Instead, the research team recommends new approaches to engage older people, promoting direct interaction and using trusted agents who are sensitive to the personal circumstances they may face. The report sets out a ten-point plan to engage older people more effectively on climate change issues and greener living.
Baby boomers with high footprint
Engaging older adults is important, the report argues, because the combination of climate change and an aging population could have wide-ranging socioeconomic and environmental impacts.
"Baby boomers" (aged 50-64) currently have the highest carbon footprint in the UK compared with other age groups, and they are the first generation of the consumer society to enter old age. While today’s elderly have relatively low-carbon-footprint habits and values, this new wave of older people is accustomed to relatively high consumption.
At the same time, the report shows, older people may be physically, financially and emotionally less able to cope with the effects of climate-related weather events.
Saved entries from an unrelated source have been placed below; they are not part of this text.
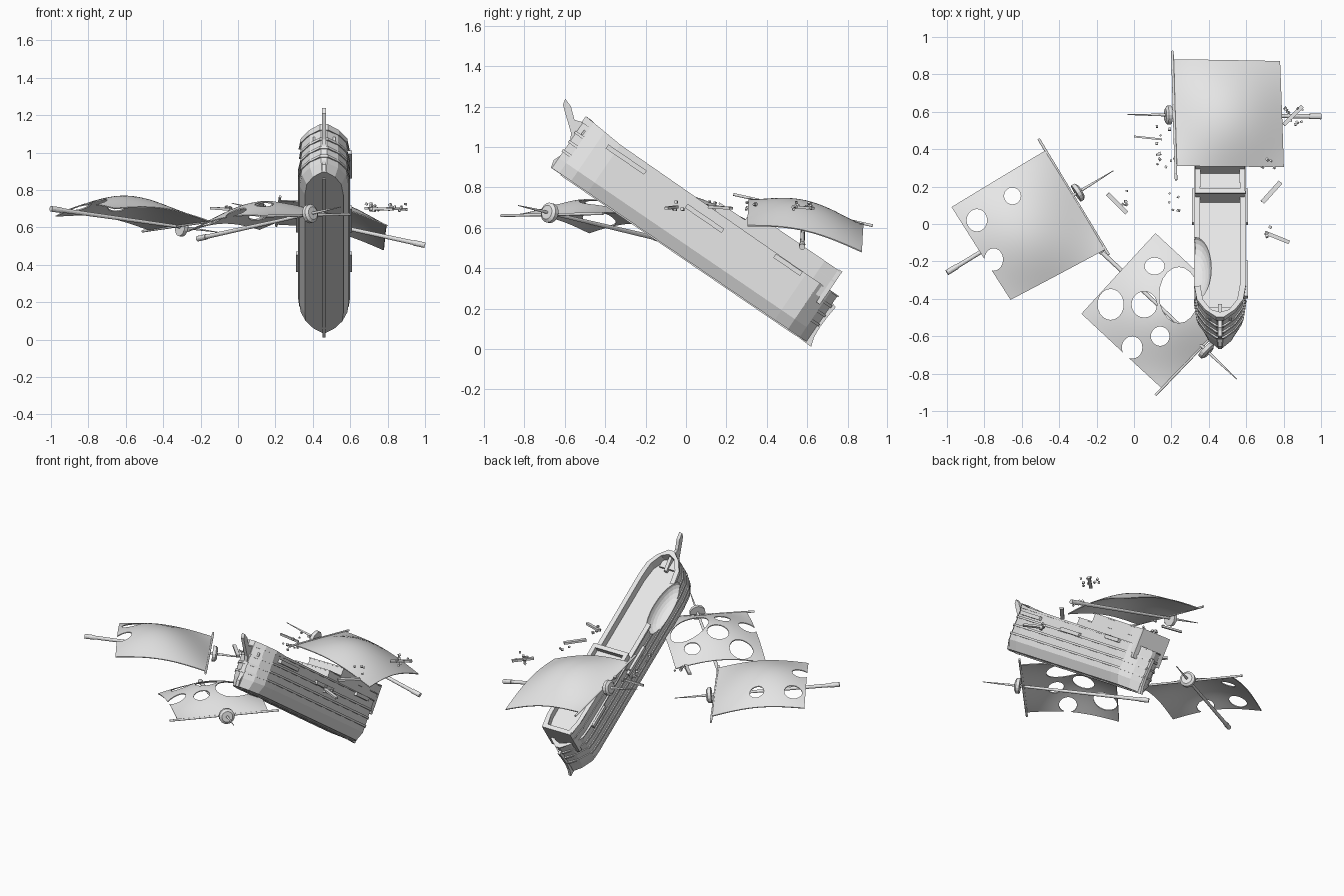
import bpy, bmesh, math, random
from mathutils import Vector, Matrix

if "Cube" in bpy.data.objects:
    bpy.data.objects.remove(bpy.data.objects["Cube"])
random.seed(4)
mat = bpy.data.materials.new("plain grey")
mat.diffuse_color = (0.8, 0.8, 0.8, 1)
mat.use_nodes = True
mat.node_tree.nodes["Principled BSDF"].inputs["Base Color"].default_value = mat.diffuse_color
CA, SA, CX = math.cos(math.radians(34.3)), math.sin(math.radians(34.3)), 0.46


def P(x, s, u):
    # hull space (sideways, toward bow, up from deck) to world, bow pitched up
    return Vector((CX + x, -CA * s + SA * u, 0.6 + SA * s + CA * u))


def make(name, verts, faces, smooth=False):
    bm = bmesh.new()
    vs = [bm.verts.new(v) for v in verts]
    for f in faces:
        bm.faces.new([vs[i] for i in f])
    bmesh.ops.recalc_face_normals(bm, faces=bm.faces[:])
    me = bpy.data.meshes.new(name)
    bm.to_mesh(me)
    bm.free()
    me.materials.append(mat)
    if smooth:
        for p in me.polygons:
            p.use_smooth = True
    ob = bpy.data.objects.new(name, me)
    bpy.context.collection.objects.link(ob)
    return ob


def loft(name, rings, closed=False):
    n, m = len(rings[0]), len(rings)
    f = [(r * n + i, r * n + (i + 1) % n, (r + 1) % m * n + (i + 1) % n, (r + 1) % m * n + i)
         for r in range(m if closed else m - 1) for i in range(n)]
    if not closed:
        f += [tuple(range(n)), tuple(range((m - 1) * n, m * n))]
    return make(name, [v for r in rings for v in r], f)


def hull_box(name, x0, x1, s0, s1, u0, u1):
    q = [(x0, s0), (x1, s0), (x1, s1), (x0, s1)]
    return loft(name, [[P(x, s, u) for x, s in q] for u in (u0, u1)])


def blade(name, outline, t):
    return loft(name, [[P(x, s, u) for s, u in outline] for x in (-t, t)])


def rod(name, a, b, r0, r1, n=12):
    a, b = Vector(a), Vector(b)
    q = (b - a).to_track_quat('Z', 'Y')
    c = [q @ Vector((math.cos(2 * math.pi * i / n), math.sin(2 * math.pi * i / n), 0)) for i in range(n)]
    return loft(name, [[a + v * r0 for v in c], [b + v * r1 for v in c]])


def apply_mods(ob):
    bpy.ops.object.select_all(action='DESELECT')
    bpy.context.view_layer.objects.active = ob
    ob.select_set(True)
    for m in list(ob.modifiers):
        bpy.ops.object.modifier_apply(modifier=m.name)


def cut(ob, cutter):
    m = ob.modifiers.new("cut", 'BOOLEAN')
    m.operation, m.solver, m.object = 'DIFFERENCE', 'EXACT', cutter
    apply_mods(ob)


# ---- hull body: chamfered bottom, tapered ends
plan = [(-.81, .012), (-.77, .07), (-.70, .125), (-.62, .132), (.50, .132), (.60, .118), (.67, .075), (.715, .015)]
hull = loft("hull", [[P(x, s, u) for x, u in
                      [(w, .10), (w, -.07), (w * .78, -.13), (-w * .78, -.13), (-w, -.07), (-w, .10)]]
                     for s, w in plan])


def full(pl):
    return [(w, s) for s, w in pl] + [(-w, s) for s, w in reversed(pl)]


def wall(name, pl, t, u0, u1, rise=0.0, grow=0.0):
    # hollow band following a plan outline
    def ring(d, u, top):
        out = []
        for i, (s, w) in enumerate(pl):
            e = d if i == len(pl) - 1 else (-d if i == 0 else 0)
            out.append((max(w - d, .004), s - e, u + (rise * max(0, (s - .4) / .3) if top else 0)))
        return [P(x, s, z) for x, s, z in out] + [P(-x, s, z) for x, s, z in reversed(out)]
    return loft(name, [ring(-grow, u0, 0), ring(-grow, u1, 1), ring(t, u1, 1), ring(t, u0, 0)], True)


main = [p for p in plan]
parts = [hull,
         wall("main_bulwark", plan, .022, .09, .14, .028),
         wall("main_rail", plan, .026, .14, .147, .028, .006)]
parts[2].data.transform(Matrix.Translation((0, 0, 0)))
for i, u in enumerate((-.035, .02, .075)):
    parts.append(wall("wale_%d" % i, plan, .01, u, u + .014, 0, .007))

# ---- raised stern decks with their rails
for nm, s1, u0, deck, top in (("quarterdeck", -.07, .09, .155, .19), ("poop", -.22, .15, .205, .245)):
    pl = [(-.755, .105), (-.66, .122), (s1, .130)]
    loft(nm, [[P(x, s, u) for x, s in full(pl)] for u in (u0, deck)])
    wall(nm + "_bulwark", pl, .02, u0, top)
    wall(nm + "_rail", pl, .024, top, top + .007, 0, .005)
hull_box("transom", -.108, .108, -.762, -.74, .06, .256)
hull_box("forecastle_deck", -.06, .06, .62, .69, .09, .115)

# ---- stem and sternpost blades
blade("stem", [(.58, -.13), (.72, -.132), (.73, -.092), (.71, -.042), (.70, .007), (.735, .067), (.815, .133),
               (.847, .16), (.853, .19), (.809, .175), (.757, .13), (.70, .15), (.60, .12)], .011)
blade("sternpost", [(-.66, -.13), (-.844, -.138), (-.829, -.09), (-.825, -.03), (-.828, .03),
                    (-.834, .094), (-.775, .107), (-.70, .10)], .009)
blade("keel", [(-.75, -.125), (.66, -.125), (.66, -.136), (-.75, -.136)], .008)

# ---- channels along the sides
for side in (-1, 1):
    for s0, s1, u in ((.32, .55, .112), (-.16, .06, .09), (-.60, -.44, .133)):
        if side < 0 and s0 > 0:
            continue
        hull_box("channel", side * .125, side * .15, s0, s1, u - .012, u + .012)

# ---- breach in the left side
bm = bmesh.new()
bmesh.ops.create_uvsphere(bm, u_segments=24, v_segments=14, radius=1)
me = bpy.data.meshes.new("breach_cutter")
bm.to_mesh(me)
bm.free()
for v in me.vertices:
    v.co = P(-.128 + .082 * v.co.x, .355 + .20 * v.co.y, .105 + .085 * v.co.z)
me.flip_normals()
cutter = bpy.data.objects.new("breach_cutter", me)
bpy.context.collection.objects.link(cutter)
cutter.hide_render = True
for ob in parts:
    cut(ob, cutter)
bpy.data.objects.remove(cutter)


# ---- floating mast with yard, top and billowed sail
def rig(name, tip, foot, yard, corners, holes):
    tip, foot = Vector(tip), Vector(foot)
    at = lambda t: tip.lerp(foot, t)
    rod(name + "_spike", tip, at(.2), .002, .008)
    rod(name + "_mast", at(.19), at(.95), .008, .012)
    rod(name + "_mast_foot", at(.94), foot, .015, .015)
    rod(name + "_top", at(.195), at(.205), .035, .05, 16)
    rod(name + "_top_rim", at(.205), at(.225), .05, .05, 16)
    rod(name + "_yard", yard[0], yard[1], .007, .007)
    a, b, c, d = map(Vector, corners)  # yard start, yard end, foot start, foot end
    n, vs = 20, []
    for j in range(n + 1):
        for i in range(n + 1):
            v, w = i / n, j / n
            p = a.lerp(b, v).lerp(c.lerp(d, v), w)
            sv, sw = math.sin(math.pi * v), math.sin(math.pi * w)
            p.z += .035 * sw + sv * (.04 * w + .06 * sw)
            vs.append(p)
    k = n + 1
    sail = make(name + "_sail", vs, [(j * k + i, j * k + i + 1, (j + 1) * k + i + 1, (j + 1) * k + i)
                                     for j in range(n) for i in range(n)], True)
    m = sail.modifiers.new("thick", 'SOLIDIFY')
    m.thickness, m.offset = .006, 0
    apply_mods(sail)
    for x, y, rx, ry in holes:
        h = rod("hole_cutter", (0, 0, .3), (0, 0, 1.1), 1, 1, 20)
        h.data.transform(Matrix.Translation((x, y, 0)) @ Matrix.Diagonal((rx, ry, 1, 1)))
        h.hide_render = True
        cut(sail, h)
        bpy.data.objects.remove(h)
    bpy.ops.object.shade_smooth_by_angle(angle=math.radians(35))


rig("rear", (-.035, .585, .73), (1.0, .575, .505), [(.225, .235, .765), (.205, .925, .61)],
    [(.222, .31, .745), (.208, .88, .618), (.80, .305, .61), (.78, .87, .48)], [])
rig("left", (-.11, .285, .575), (-1.0, -.26, .70), [(-.51, .455, .58), (-.135, -.165, .635)],
    [(-.47, .395, .585), (-.15, -.135, .633), (-.975, .09, .66), (-.66, -.405, .70)],
    [(-.65, .15, .045, .045), (-.84, .02, .055, .06), (-.75, -.19, .05, .06)])
rig("front", (.55, -.83, .71), (-.215, -.11, .54), [(.115, -.915, .66), (.60, -.41, .67)],
    [(.15, -.88, .66), (.555, -.46, .668), (-.28, -.48, .575), (.115, -.05, .59)],
    [(-.125, -.43, .07, .083), (.055, -.43, .068, .07), (.11, -.225, .053, .045),
     (.24, -.38, .105, .15), (.14, -.60, .05, .052), (-.01, -.66, .055, .06)])


# ---- drifting planks and splinters
def chunk(name, x, y, z, lx, ly, lz, ang, tilt=0.0):
    M = Matrix.Translation((x, y, z)) @ Matrix.Rotation(ang, 4, 'Z') @ Matrix.Rotation(tilt, 4, 'Y')
    q = [(-1, -1), (1, -1), (1, 1), (-1, 1)]
    loft(name, [[M @ Vector((a * lx / 2, b * ly / 2, c * lz / 2)) for a, b in q] for c in (-1, 1)])


for x, y, L, w, ang in ((.765, -.072, .14, .02, -22), (.735, .17, .145, .025, 48), (.85, .58, .14, .02, 45),
                        (.075, .46, .15, .01, -6), (-.09, .11, .145, .022, -45)):
    chunk("plank", x, y, .70, L, w, .014, math.radians(ang), .05)
for cx, cy, sx, sy, n in ((.18, .40, .07, .14, 12), (.21, .13, .03, .06, 5), (-.04, .15, .03, .05, 5),
                          (.72, .32, .04, .03, 4), (.70, -.03, .03, .04, 4), (.86, .58, .06, .05, 9)):
    for i in range(n):
        e = random.uniform(.009, .015)
        chunk("splinter", cx + random.uniform(-sx, sx), cy + random.uniform(-sy, sy),
              random.uniform(.69, .73), e, e, e, random.uniform(0, 3), random.uniform(0, 1))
"The engagement and participation of older people in climate change issues are important as older people can be seen as potential contributors to, and casualties of, climate change as well as potential campaigners to tackle the problem," says lead author Dr Gary Haq.
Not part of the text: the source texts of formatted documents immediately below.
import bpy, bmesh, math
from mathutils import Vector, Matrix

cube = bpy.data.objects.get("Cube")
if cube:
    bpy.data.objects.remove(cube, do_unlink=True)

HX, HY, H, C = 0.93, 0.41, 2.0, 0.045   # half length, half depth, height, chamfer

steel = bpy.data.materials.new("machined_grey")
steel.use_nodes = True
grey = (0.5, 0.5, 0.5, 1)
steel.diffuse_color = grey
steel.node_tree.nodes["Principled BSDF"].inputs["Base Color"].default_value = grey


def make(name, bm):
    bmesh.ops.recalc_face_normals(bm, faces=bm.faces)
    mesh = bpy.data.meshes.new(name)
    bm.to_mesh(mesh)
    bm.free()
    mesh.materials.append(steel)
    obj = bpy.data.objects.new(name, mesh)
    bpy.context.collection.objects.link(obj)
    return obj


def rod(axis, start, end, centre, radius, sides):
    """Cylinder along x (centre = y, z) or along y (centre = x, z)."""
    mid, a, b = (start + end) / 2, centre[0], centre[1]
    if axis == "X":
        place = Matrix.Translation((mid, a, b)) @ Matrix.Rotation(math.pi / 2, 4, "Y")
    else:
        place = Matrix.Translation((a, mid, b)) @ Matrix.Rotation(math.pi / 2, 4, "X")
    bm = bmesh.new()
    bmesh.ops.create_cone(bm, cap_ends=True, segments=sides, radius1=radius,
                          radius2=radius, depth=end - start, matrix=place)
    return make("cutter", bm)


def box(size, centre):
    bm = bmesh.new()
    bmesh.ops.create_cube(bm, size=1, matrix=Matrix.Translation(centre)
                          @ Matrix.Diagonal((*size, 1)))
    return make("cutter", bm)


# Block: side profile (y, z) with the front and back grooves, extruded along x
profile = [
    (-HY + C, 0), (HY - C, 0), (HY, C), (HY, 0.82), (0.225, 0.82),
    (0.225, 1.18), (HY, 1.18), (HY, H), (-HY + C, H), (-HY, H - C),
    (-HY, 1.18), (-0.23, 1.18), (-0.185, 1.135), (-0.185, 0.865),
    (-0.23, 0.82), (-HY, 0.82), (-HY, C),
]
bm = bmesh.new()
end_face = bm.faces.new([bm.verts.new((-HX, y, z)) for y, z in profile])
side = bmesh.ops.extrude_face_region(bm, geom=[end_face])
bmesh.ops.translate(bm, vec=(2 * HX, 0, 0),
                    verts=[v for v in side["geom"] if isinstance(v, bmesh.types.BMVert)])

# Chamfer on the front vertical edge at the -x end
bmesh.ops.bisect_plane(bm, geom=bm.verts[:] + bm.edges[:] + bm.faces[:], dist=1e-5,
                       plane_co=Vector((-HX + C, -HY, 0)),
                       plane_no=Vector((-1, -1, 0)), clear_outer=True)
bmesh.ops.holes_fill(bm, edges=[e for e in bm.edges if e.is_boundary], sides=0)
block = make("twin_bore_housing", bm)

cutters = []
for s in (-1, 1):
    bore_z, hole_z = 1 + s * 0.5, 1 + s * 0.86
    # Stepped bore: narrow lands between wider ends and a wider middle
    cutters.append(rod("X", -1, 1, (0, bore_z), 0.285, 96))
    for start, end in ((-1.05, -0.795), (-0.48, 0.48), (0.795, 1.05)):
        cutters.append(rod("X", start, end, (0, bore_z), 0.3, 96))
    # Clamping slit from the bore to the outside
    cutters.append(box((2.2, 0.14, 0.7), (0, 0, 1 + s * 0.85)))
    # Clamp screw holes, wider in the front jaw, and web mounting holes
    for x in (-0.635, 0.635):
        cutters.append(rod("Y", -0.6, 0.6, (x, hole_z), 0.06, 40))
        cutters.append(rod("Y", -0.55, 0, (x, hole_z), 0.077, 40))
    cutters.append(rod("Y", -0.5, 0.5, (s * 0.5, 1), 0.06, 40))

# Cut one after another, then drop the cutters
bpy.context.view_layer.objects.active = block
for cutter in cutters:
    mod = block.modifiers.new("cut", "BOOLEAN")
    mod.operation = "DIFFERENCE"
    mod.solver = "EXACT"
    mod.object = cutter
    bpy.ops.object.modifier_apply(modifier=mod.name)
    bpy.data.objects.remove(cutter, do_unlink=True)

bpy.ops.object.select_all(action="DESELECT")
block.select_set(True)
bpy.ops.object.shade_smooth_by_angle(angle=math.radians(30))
"Recent evidence from the older age sector highlight the inadequacies of current methods of information provision and community engagement on climate change," he adds. "It is critical to implementing policies to tackle climate change and to address the needs of an aging population."
A missing voice
Dave Brown, co-author and member of RSVP, says that while older people are concerned about climate change, they do not feel they will be directly affected, nor that they can personally take action to stop it.
"The older generation represent a missing voice and a missed opportunity," Brown says.
Download the report here